In Canada there are different certification bodies that assess, monitor and ensure the standards required for organic farming – products that are traded inter-provincially or internationally – they are regulated by the Organic Federation of Canada. These certification bodies can give you some sense of security and comfort but if you are still skeptical you can always visit the farms if they are close enough to you. A conversation with the store/retailer will usually glean their purpose, values and integrity. Some farms have videos that show how their processes work with produce and animals.
Identifying locally grown organic products
At the time this was published , with the exception of Quebec and British Columbia provinces do not have regulations that require producers or processors of locally produced organic to have their operations certified. However, you can reach out to the province’s consumer protection bureau to confirm organic legitimacy. Also, apparently the certification can be cost prohibitive for some small businesses.
The Organic Federation of Canada states the following:
It is very easy for Canadian consumers to identify organic products.
- The “organic” label must always indicate the name of the authorized certifier that inspected the products and validated their designation.
- In addition, product labels may bear the Canada Organic logo, which will be easily identified on product labels. However, the use of this logo is optional.
- Only products that contain more than 95% organic ingredients may be labelled “organic” and may bear the logo.
- If the percentage of organic ingredients is between 70% and 95%, the label will bear the words: “Made with x% organic ingredients.” It is compulsory to indicate the percentage of organic ingredients on the label if it is between 70% and 95%.
- If the product contains less than 70% organic ingredients, the word “organic” may only appear on the ingredients list, only to describe the certified organic ingredients.
- All accredited certifying bodies under the Canada Organic Regime are listed on the COO website.
- As a last resort, any consumer may ask to see the organic compliance certificate issued by the certifier who inspected the product labelled “organic.” Organic compliance certificates are absolutely essential. Products that are not backed by these certificates may not claim to be organic.
Source: Organic Federation of Canada

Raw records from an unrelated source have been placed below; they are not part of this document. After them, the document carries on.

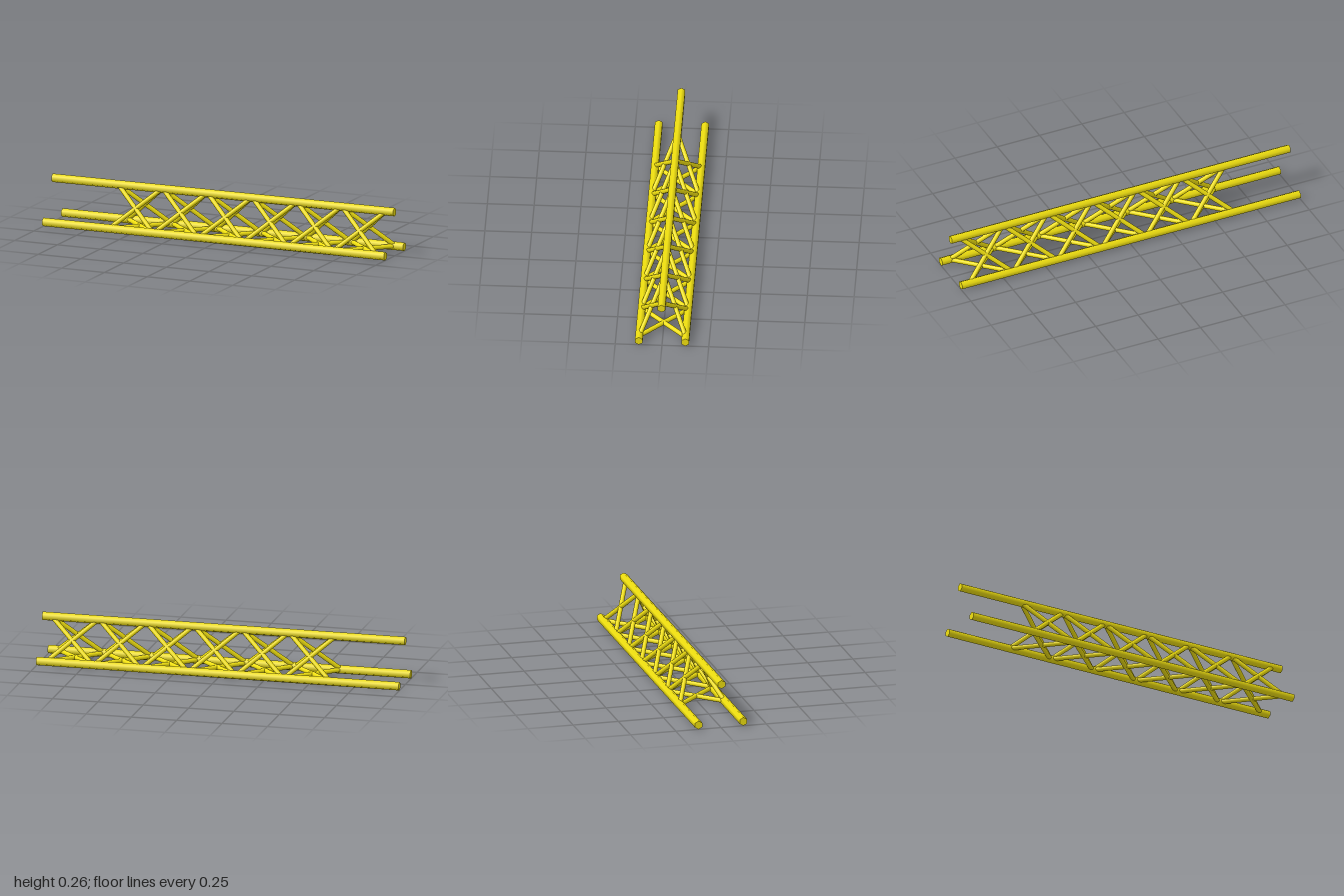
import * as THREE from 'three';

export function createModel() {
  const model = new THREE.Group();
  model.name = 'triangularTruss';
  const yellow = new THREE.MeshStandardMaterial({ color: 0xf0e010 });

  // Chord centres in the cross-section: (y, z)
  const chords = [
    { name: 'topChord', y: 0.24, z: 0.003 },
    { name: 'frontChord', y: 0.0235, z: 0.124 },
    { name: 'backChord', y: 0.0235, z: -0.124 },
  ];

  // Hexagonal tubes running the full length, with a corner pointing up
  const chordGeometry = new THREE.CylinderGeometry(0.0233, 0.0233, 2, 6)
    .rotateY(Math.PI / 6)
    .rotateZ(Math.PI / 2);
  for (const { name, y, z } of chords) {
    const chord = new THREE.Mesh(chordGeometry, yellow);
    chord.name = name;
    chord.position.set(0, y, z);
    model.add(chord);
  }

  // Thin round bar between two points
  const up = new THREE.Vector3(0, 1, 0);
  function addBrace(parent, a, b) {
    const span = b.clone().sub(a);
    const brace = new THREE.Mesh(
      new THREE.CylinderGeometry(0.0125, 0.0125, span.length(), 12), yellow);
    brace.name = 'brace';
    brace.position.copy(a).add(b).multiplyScalar(0.5);
    brace.quaternion.setFromUnitVectors(up, span.normalize());
    parent.add(brace);
  }

  // Six crossed pairs on each of the three faces; the -x end stays bare
  const bays = 6, pitch = 0.262, firstCentre = -0.489, halfSpan = 0.128;
  const faces = [['frontBracing', 0, 1], ['backBracing', 0, 2], ['bottomBracing', 1, 2]];
  for (const [name, i, j] of faces) {
    const bracing = new THREE.Group();
    bracing.name = name;
    for (let bay = 0; bay < bays; bay++) {
      const x = firstCentre + bay * pitch;
      for (const s of [-1, 1]) {
        addBrace(bracing,
          new THREE.Vector3(x + s * halfSpan, chords[i].y, chords[i].z),
          new THREE.Vector3(x - s * halfSpan, chords[j].y, chords[j].z));
      }
    }
    model.add(bracing);
  }
  return model;
}
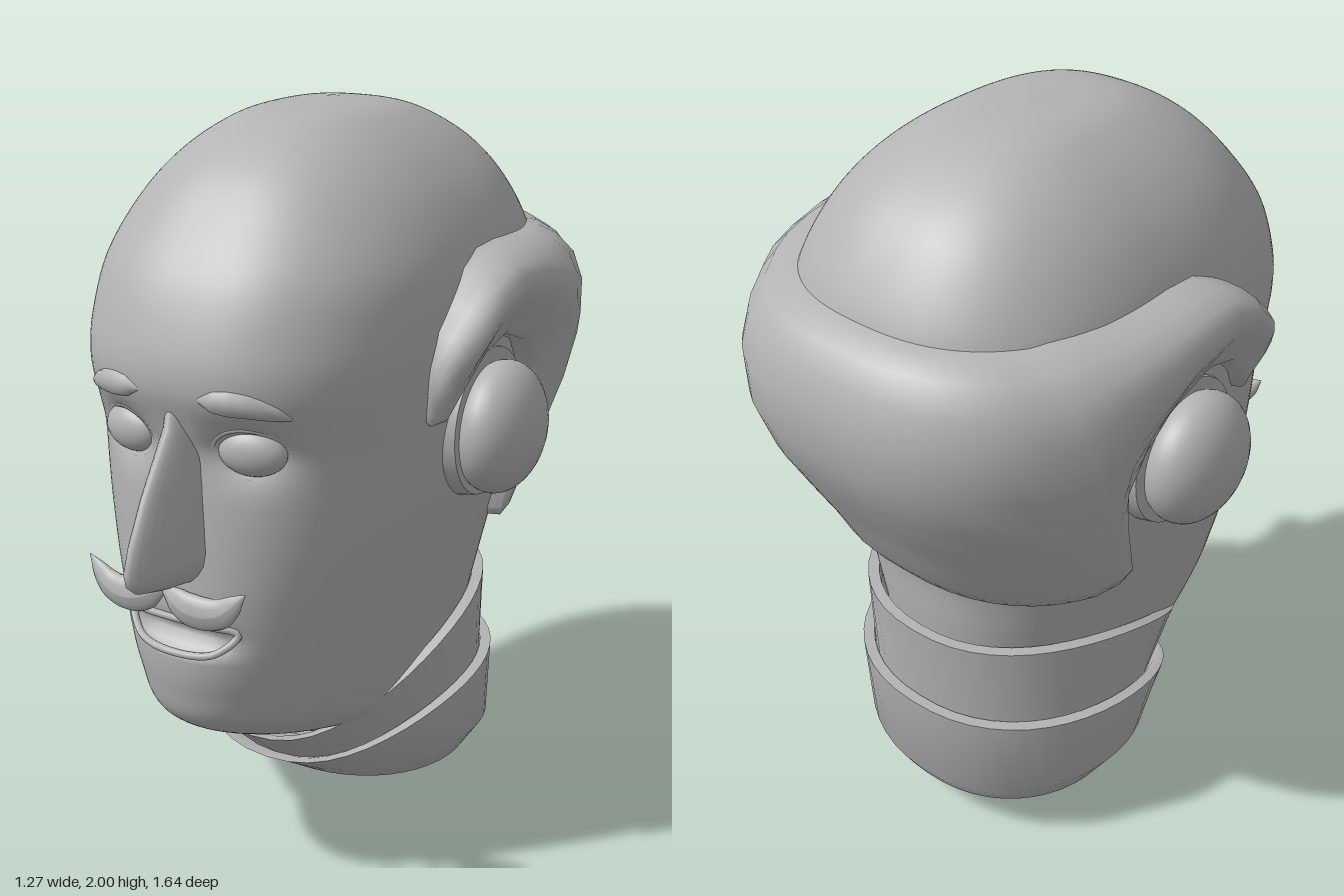
import * as THREE from 'three';
import { toCreasedNormals } from 'three/addons/utils/BufferGeometryUtils.js';

const grey = new THREE.MeshStandardMaterial({ color: 0xb3b3b3 });
grey.name = 'plain grey';
grey.side = THREE.DoubleSide;
const V = (x, y, z) => new THREE.Vector3(x, y, z);
const lerp = THREE.MathUtils.lerp;
const ZC = -0.1;

// Skin rows of points (top to bottom, left to right seen from outside)
function loft(rows, closed) {
  const n = rows[0].length, index = [];
  for (let r = 0; r < rows.length - 1; r++) {
    for (let c = 0; c < (closed ? n : n - 1); c++) {
      const d = (c + 1) % n, a = r * n, b = a + n;
      index.push(a + c, b + c, b + d, a + c, b + d, a + d);
    }
  }
  const g = new THREE.BufferGeometry().setFromPoints(rows.flat());
  g.setIndex(index);
  g.computeVertexNormals();
  return g;
}

// Tube whose radius follows a list of values, with a flattening in depth
function taperedTube(points, radii, flat) {
  const n = 28, m = 12, curve = new THREE.CatmullRomCurve3(points);
  const g = new THREE.TubeGeometry(curve, n, 1, m);
  const p = g.attributes.position, v = V(0, 0, 0);
  for (let i = 0; i <= n; i++) {
    const c = curve.getPointAt(i / n), t = (i / n) * (radii.length - 1);
    const k = Math.min(Math.floor(t), radii.length - 2);
    const r = lerp(radii[k], radii[k + 1], t - k);
    for (let j = 0; j <= m; j++) {
      const q = i * (m + 1) + j;
      v.fromBufferAttribute(p, q).sub(c).multiplyScalar(r);
      p.setXYZ(q, c.x + v.x, c.y + v.y, c.z + v.z * flat);
    }
  }
  g.computeVertexNormals();
  return g;
}

// Head sections: height, half width, front z, back z
const keys = [
  [2, 0, -0.1, -0.1], [1.985, 0.14, 0.12, -0.26], [1.945, 0.23, 0.25, -0.39], [1.87, 0.325, 0.37, -0.52],
  [1.77, 0.405, 0.47, -0.615], [1.64, 0.465, 0.57, -0.69], [1.5, 0.485, 0.63, -0.715], [1.4, 0.485, 0.645, -0.72],
  [1.3, 0.48, 0.62, -0.71], [1.2, 0.472, 0.6, -0.68], [1.0, 0.45, 0.615, -0.6], [0.85, 0.425, 0.63, -0.55],
  [0.7, 0.395, 0.64, -0.54], [0.6, 0.375, 0.63, -0.535], [0.5, 0.355, 0.595, -0.53], [0.42, 0.34, 0.47, -0.53],
  [0.35, 0.31, 0.28, -0.53], [0.25, 0.3, 0.1, -0.53],
];
const curveA = new THREE.CatmullRomCurve3(keys.map(k => V(k[0], k[1], k[2])), false, 'catmullrom');
const curveB = new THREE.CatmullRomCurve3(keys.map(k => V(k[3], 0, 0)), false, 'catmullrom');
const sections = Array.from({ length: 121 }, (_, i) => {
  const a = curveA.getPoint(i / 120), b = curveB.getPoint(i / 120);
  return { y: a.x, w: Math.max(a.y, 0), f: a.z, b: b.x };
});
function sectionAt(y) {
  let i = sections.findIndex(s => s.y <= y);
  if (i < 1) i = i < 0 ? 120 : 1;
  const s = sections[i - 1], e = sections[i], t = (s.y - y) / (s.y - e.y);
  return { y, w: lerp(s.w, e.w, t), f: lerp(s.f, e.f, t), b: lerp(s.b, e.b, t) };
}
const power = y => lerp(2.0, 2.5, THREE.MathUtils.smoothstep(y, 0.4, 1.2));
const spow = (v, e) => Math.sign(v) * Math.abs(v) ** e;
function headPoint(s, a, out = 0) {
  const e = 2 / power(s.y), c = Math.cos(a);
  const d = (c > 0 ? s.f - ZC : ZC - s.b) + out;
  return V((s.w + out) * spow(Math.sin(a), e), s.y, ZC + d * spow(c, e));
}
function faceZ(x, y) {
  const s = sectionAt(y), p = power(y);
  return ZC + (s.f - ZC) * (1 - Math.min(Math.abs(x) / s.w, 1) ** p) ** (1 / p);
}
function angleAtZ(y, z) {
  const s = sectionAt(y), d = z > ZC ? s.f - ZC : ZC - s.b;
  return Math.acos(spow(THREE.MathUtils.clamp((z - ZC) / d, -1, 1), power(y) / 2));
}

function headGeometry() {
  const rows = sections.map(s => Array.from({ length: 112 }, (_, i) => {
    const p = headPoint(s, (i / 112) * Math.PI * 2);
    if (p.z > 0.2) { // eye sockets and mouth hollow
      const eye = Math.exp(-(((Math.abs(p.x) - 0.175) / 0.085) ** 2) - ((p.y - 1.25) / 0.065) ** 2);
      const mouth = Math.exp(-((p.x / 0.14) ** 4) - ((p.y - 0.762) / 0.032) ** 4);
      p.z -= 0.05 * eye + 0.045 * mouth;
    }
    return p;
  }));
  return loft(rows, true);
}

// Band of hair: columns of lower z, lower y, upper z, upper y, thickness
function hairGeometry() {
  const side = [
    [0.2, 1.275, 0.205, 1.39, 0], [0.19, 1.265, 0.2, 1.42, 0.35], [0.15, 1.27, 0.17, 1.5, 0.65],
    [0.11, 1.34, 0.11, 1.56, 0.9], [0.03, 1.42, 0.04, 1.63, 1.05], [-0.07, 1.45, -0.04, 1.665, 1.1],
    [-0.2, 1.4, -0.14, 1.67, 1.1], [-0.275, 1.31, -0.24, 1.665, 1.1], [-0.31, 1.2, -0.34, 1.66, 1.1],
    [-0.285, 1.07, -0.42, 1.66, 1.1], [-0.235, 0.9, -0.48, 1.66, 1.05], [-0.26, 0.87, -0.52, 1.655, 1],
    [-0.32, 0.857, -0.56, 1.655, 1],
  ].map(([zb, yb, zt, yt, k]) => ({ ab: angleAtZ(yb, zb), yb, at: angleAtZ(yt, zt), yt, k }));
  const last = side[side.length - 1];
  for (let i = 1; i <= 9; i++) {
    const t = i / 9;
    side.push({ ab: lerp(last.ab, Math.PI, t), yb: lerp(0.857, 0.875, t), at: lerp(last.at, Math.PI, t), yt: 1.655, k: lerp(1, 0.92, t) });
  }
  const other = side.slice(0, -1).reverse().map(c => ({ ...c, ab: 2 * Math.PI - c.ab, at: 2 * Math.PI - c.at }));
  const profile = [[1, -0.02], [0.99, 0.025], [0.95, 0.065], [0.87, 0.098], [0.75, 0.115], [0.6, 0.115],
    [0.45, 0.1], [0.3, 0.08], [0.15, 0.06], [0.04, 0.05], [0, 0.035], [0, -0.03]];
  return toCreasedNormals(loft(profile.map(([v, o]) => [...side, ...other].map(c =>
    headPoint(sectionAt(lerp(c.yb, c.yt, v)), lerp(c.ab, c.at, v), o > 0 ? o * c.k : o))), false), 1.3);
}

// Slanted oval ring; y is a number or a rule of front-to-back position t
function ring(w, f, b, y) {
  return Array.from({ length: 48 }, (_, i) => {
    const a = (i / 48) * Math.PI * 2, t = (1 + Math.cos(a)) / 2;
    return V(w * spow(Math.sin(a), 0.9), typeof y === 'number' ? y : y(t), lerp(b, f, t));
  });
}

export function createModel() {
  const model = new THREE.Group();
  model.name = 'head';
  const add = (name, geometry) => {
    const mesh = new THREE.Mesh(geometry, grey);
    mesh.name = name;
    model.add(mesh);
    return mesh;
  };
  add('skull', headGeometry());
  add('hairBand', hairGeometry());

  // Nose: height, half width, ridge z
  const nose = [[1.42, 0.06, 0.61], [1.3, 0.07, 0.645], [1.155, 0.085, 0.745], [1.05, 0.098, 0.8],
    [0.99, 0.105, 0.82], [0.955, 0.1, 0.814], [0.93, 0.085, 0.785], [0.913, 0.07, 0.72], [0.905, 0.06, 0.6]];
  add('nose', loft(nose.map(([y, w, z]) => Array.from({ length: 21 }, (_, i) => {
    const u = i / 10 - 1;
    return V(w * u, y, lerp(0.56, z, (0.5 + 0.5 * Math.cos(Math.PI * u)) ** 0.8));
  })), false));

  // Lips
  const lips = [[-0.16, 0.785], [-0.08, 0.803], [0.08, 0.803], [0.16, 0.785], [0.11, 0.733], [0, 0.722], [-0.11, 0.733]];
  add('lips', new THREE.TubeGeometry(new THREE.CatmullRomCurve3(
    lips.map(([x, y]) => V(x, y, faceZ(x, y) + (y < 0.75 ? 0.01 : -0.002))), true), 64, 0.01, 8, true));

  for (const s of [1, -1]) {
    const label = s > 0 ? 'left' : 'right';
    // Eye with rim
    const eye = add(label + 'Eye', new THREE.SphereGeometry(1, 28, 18));
    eye.scale.set(0.088, 0.06, 0.045);
    eye.position.set(s * 0.178, 1.25, 0.545);
    eye.rotation.y = s * 0.2;
    const rim = Array.from({ length: 16 }, (_, i) => {
      const a = (i / 16) * Math.PI * 2, x = 0.178 + 0.093 * Math.cos(a), y = 1.247 + 0.066 * Math.sin(a);
      return V(s * x, y, faceZ(x, y) - 0.024);
    });
    add(label + 'Eyelid', new THREE.TubeGeometry(new THREE.CatmullRomCurve3(rim, true), 48, 0.007, 6, true));
    // Brow
    add(label + 'Brow', taperedTube([[0.085, 1.388], [0.13, 1.388], [0.2, 1.383], [0.25, 1.368], [0.29, 1.348]]
      .map(([x, y]) => V(s * x, y, faceZ(x, y) - 0.002)), [0.004, 0.027, 0.032, 0.03, 0.025, 0.017, 0.002], 0.7));
    // Moustache half
    add(label + 'Moustache', taperedTube([V(0, 0.905, 0.675), V(s * 0.08, 0.87, 0.68), V(s * 0.16, 0.875, 0.675),
      V(s * 0.235, 0.94, 0.668)], [0.012, 0.036, 0.045, 0.044, 0.038, 0.024, 0.001], 0.58));
    // Ear pad and dome
    const pad = add(label + 'EarPad', toCreasedNormals(new THREE.CylinderGeometry(0.195, 0.215, 0.09, 40), 0.6));
    pad.rotation.z = -s * Math.PI / 2;
    pad.position.set(s * 0.445, 1.205, -0.085);
    const dome = add(label + 'EarDome', new THREE.SphereGeometry(1, 32, 24));
    dome.scale.set(0.11, 0.175, 0.175);
    dome.position.set(s * 0.525, 1.197, -0.08);
  }

  // Two slanted collars, the lower one closed underneath
  const upperRim = t => 0.67 - 0.35 * t ** 2.6, lowerRim = t => 0.43 - 0.21 * t ** 3.5;
  add('upperCollar', toCreasedNormals(loft([
    ring(0.37, 0.12, -0.53, t => upperRim(t) - 0.08), ring(0.38, 0.285, -0.55, upperRim),
    ring(0.41, 0.31, -0.58, upperRim), ring(0.395, 0.19, -0.565, t => lowerRim(t) - 0.01),
  ], true), 0.9));
  add('lowerCollar', toCreasedNormals(loft([
    ring(0.38, 0.06, -0.54, t => lowerRim(t) - 0.05), ring(0.4, 0.215, -0.57, lowerRim),
    ring(0.43, 0.24, -0.6, lowerRim), ring(0.415, 0.13, -0.575, t => 0.15 + 0.26 * t * (1 - t)),
    ring(0.35, 0.08, -0.555, 0.115), ring(0.22, -0.04, -0.5, 0.045), ring(0, -0.21, -0.21, 0),
  ], true), 1));
  return model;
}
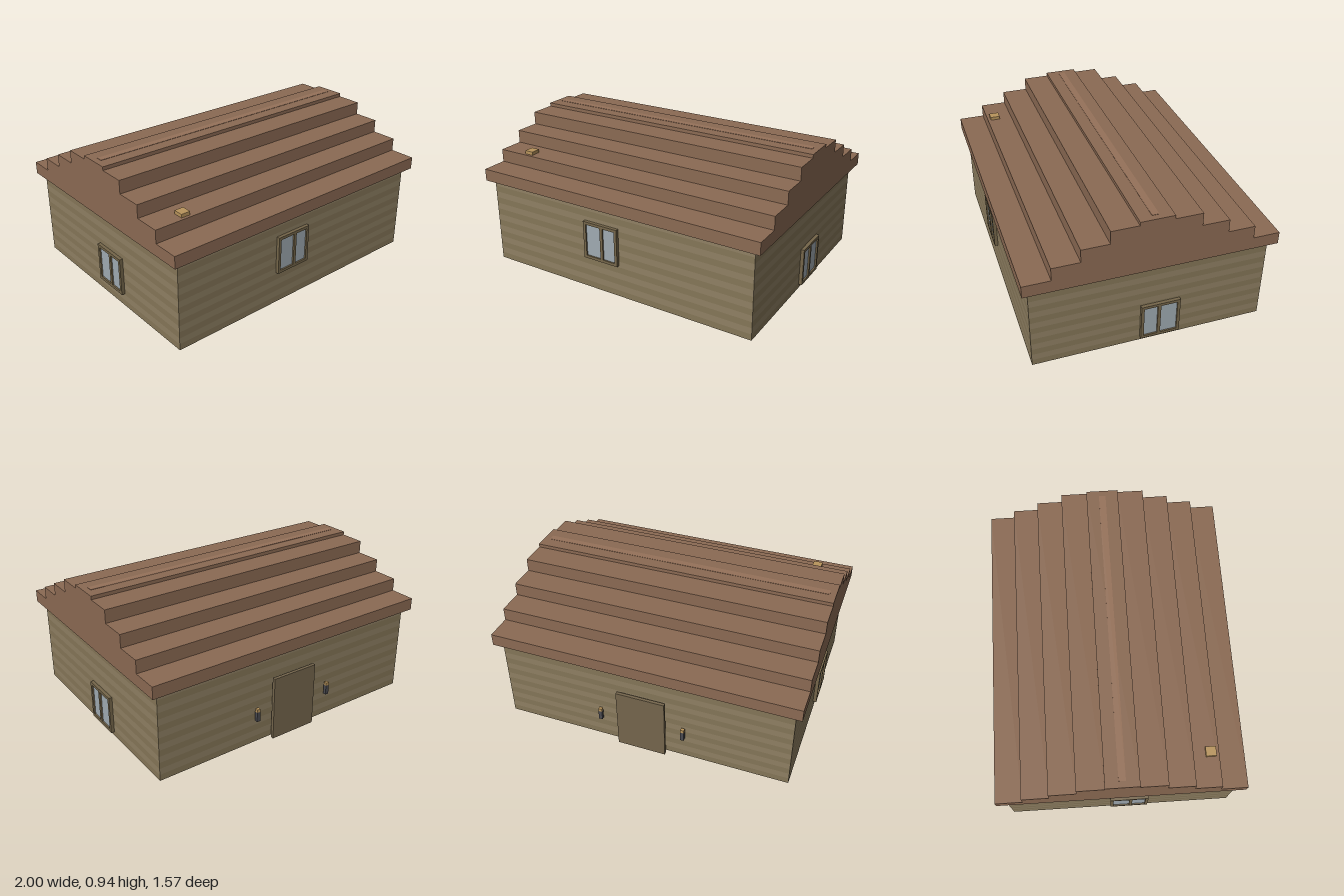
import * as THREE from 'three';

const mat = (color) => new THREE.MeshStandardMaterial({ color });

const MATS = {
  wallLight: mat(0x8f8063),
  wallDark: mat(0x857658),
  trim: mat(0x75664a),
  door: mat(0x75664d),
  roof: mat(0x8b6a53),
  ridge: mat(0x96725a),
  glass: mat(0xa0abb2),
  tan: mat(0xb8945c),
  iron: mat(0x4a4a50),
};

// Box given by its minimum and maximum corners
function box(name, material, x0, x1, y0, y1, z0, z1) {
  const mesh = new THREE.Mesh(new THREE.BoxGeometry(x1 - x0, y1 - y0, z1 - z0), material);
  mesh.position.set((x0 + x1) / 2, (y0 + y1) / 2, (z0 + z1) / 2);
  mesh.name = name;
  return mesh;
}

function rectPath(PathType, x0, x1, y0, y1) {
  const p = new PathType();
  p.moveTo(x0, y0).lineTo(x1, y0).lineTo(x1, y1).lineTo(x0, y1).closePath();
  return p;
}

// Two-pane window on the local xy plane, facing +z; bar is the mullion offset
function createWindow(name, bar) {
  const group = new THREE.Group();
  group.name = name;
  const h = 0.126, inner = 0.107;
  const shape = rectPath(THREE.Shape, -h, h, -h, h);
  shape.holes.push(
    rectPath(THREE.Path, -inner, bar - 0.01, -inner, inner),
    rectPath(THREE.Path, bar + 0.01, inner, -inner, inner),
  );
  const frame = new THREE.Mesh(
    new THREE.ExtrudeGeometry(shape, { depth: 0.022, bevelEnabled: false }), MATS.trim);
  frame.name = 'windowFrame';
  group.add(frame, box('windowGlass', MATS.glass, -0.115, 0.115, -0.115, 0.115, 0, 0.012));
  return group;
}

// Stepped gable roof: one profile in the zy plane swept along x
function createRoof() {
  const base = 0.58;
  const steps = [[0.785, 0.66], [0.615, 0.745], [0.445, 0.83], [0.275, 0.915], [0.105, 0.938]];
  const half = [];
  let y = base;
  for (const [z, top] of steps) {
    half.push([z, y], [z, top]);
    y = top;
  }
  const mirrored = half.map(([z, v]) => [-z, v]).reverse();
  const shape = new THREE.Shape([...half, ...mirrored].map(([z, v]) => new THREE.Vector2(z, v)));
  const geometry = new THREE.ExtrudeGeometry(shape, { depth: 2, bevelEnabled: false });
  geometry.translate(0, 0, -1).rotateY(Math.PI / 2);
  const roof = new THREE.Mesh(geometry, MATS.roof);
  roof.name = 'steppedRoof';
  return roof;
}

export function createModel() {
  const model = new THREE.Group();
  model.name = 'house';

  // Walls as alternating plank courses
  const walls = new THREE.Group();
  walls.name = 'walls';
  const courses = 14, wallTop = 0.58;
  for (let i = 0; i < courses; i++) {
    walls.add(box('plankCourse', i % 2 ? MATS.wallLight : MATS.wallDark,
      -0.957, 0.953, (i * wallTop) / courses, ((i + 1) * wallTop) / courses, -0.743, 0.745));
  }
  model.add(walls);

  // Roof, ridge strip and small roof block
  model.add(
    createRoof(),
    box('ridgeStrip', MATS.ridge, -0.96, 0.96, 0.93, 0.94, -0.022, 0.022),
    box('roofBlock', MATS.tan, -0.81, -0.75, 0.74, 0.767, 0.53, 0.595),
  );

  // Windows on the front and both ends
  const front = createWindow('frontWindow', 0.01);
  front.position.set(-0.09, 0.345, 0.745);
  const left = createWindow('leftWindow', -0.01);
  left.position.set(0.953, 0.152, -0.061);
  left.rotation.y = Math.PI / 2;
  const right = createWindow('rightWindow', 0.01);
  right.position.set(-0.957, 0.216, 0.055);
  right.rotation.y = -Math.PI / 2;
  model.add(front, left, right);

  // Back door with its outer panel
  model.add(
    box('doorFrame', MATS.trim, -0.14, 0.14, 0, 0.405, -0.765, -0.742),
    box('backDoor', MATS.door, -0.16, 0.16, 0, 0.425, -0.785, -0.764),
  );

  // Lamps beside the door
  for (const x of [-0.277, 0.277]) {
    const lamp = new THREE.Group();
    lamp.name = 'doorLamp';
    lamp.add(
      box('lampBody', MATS.iron, x - 0.012, x + 0.012, 0.17, 0.235, -0.785, -0.764),
      box('lampCap', MATS.tan, x - 0.012, x + 0.012, 0.235, 0.255, -0.785, -0.764),
    );
    model.add(lamp);
  }
  return model;
}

Logo: The following logo can be used to identify organic produce, however, organic produce that follow the organic Canadian standards may not always have the logo on the packaging. Also, imported products that were produced with Canadian standards may have the Canadian organic logo.
Beware of labels that tout “natural “ ingredients, this does not mean it is organic.
Should we trust organic labels? Most of us do not have the time to go the extra mile to make sure our products, especially organic products are as they say on the packages or in our produce sections; we hope and take for granted that regulations are followed and that our grocers are ethical and conduct business with integrity.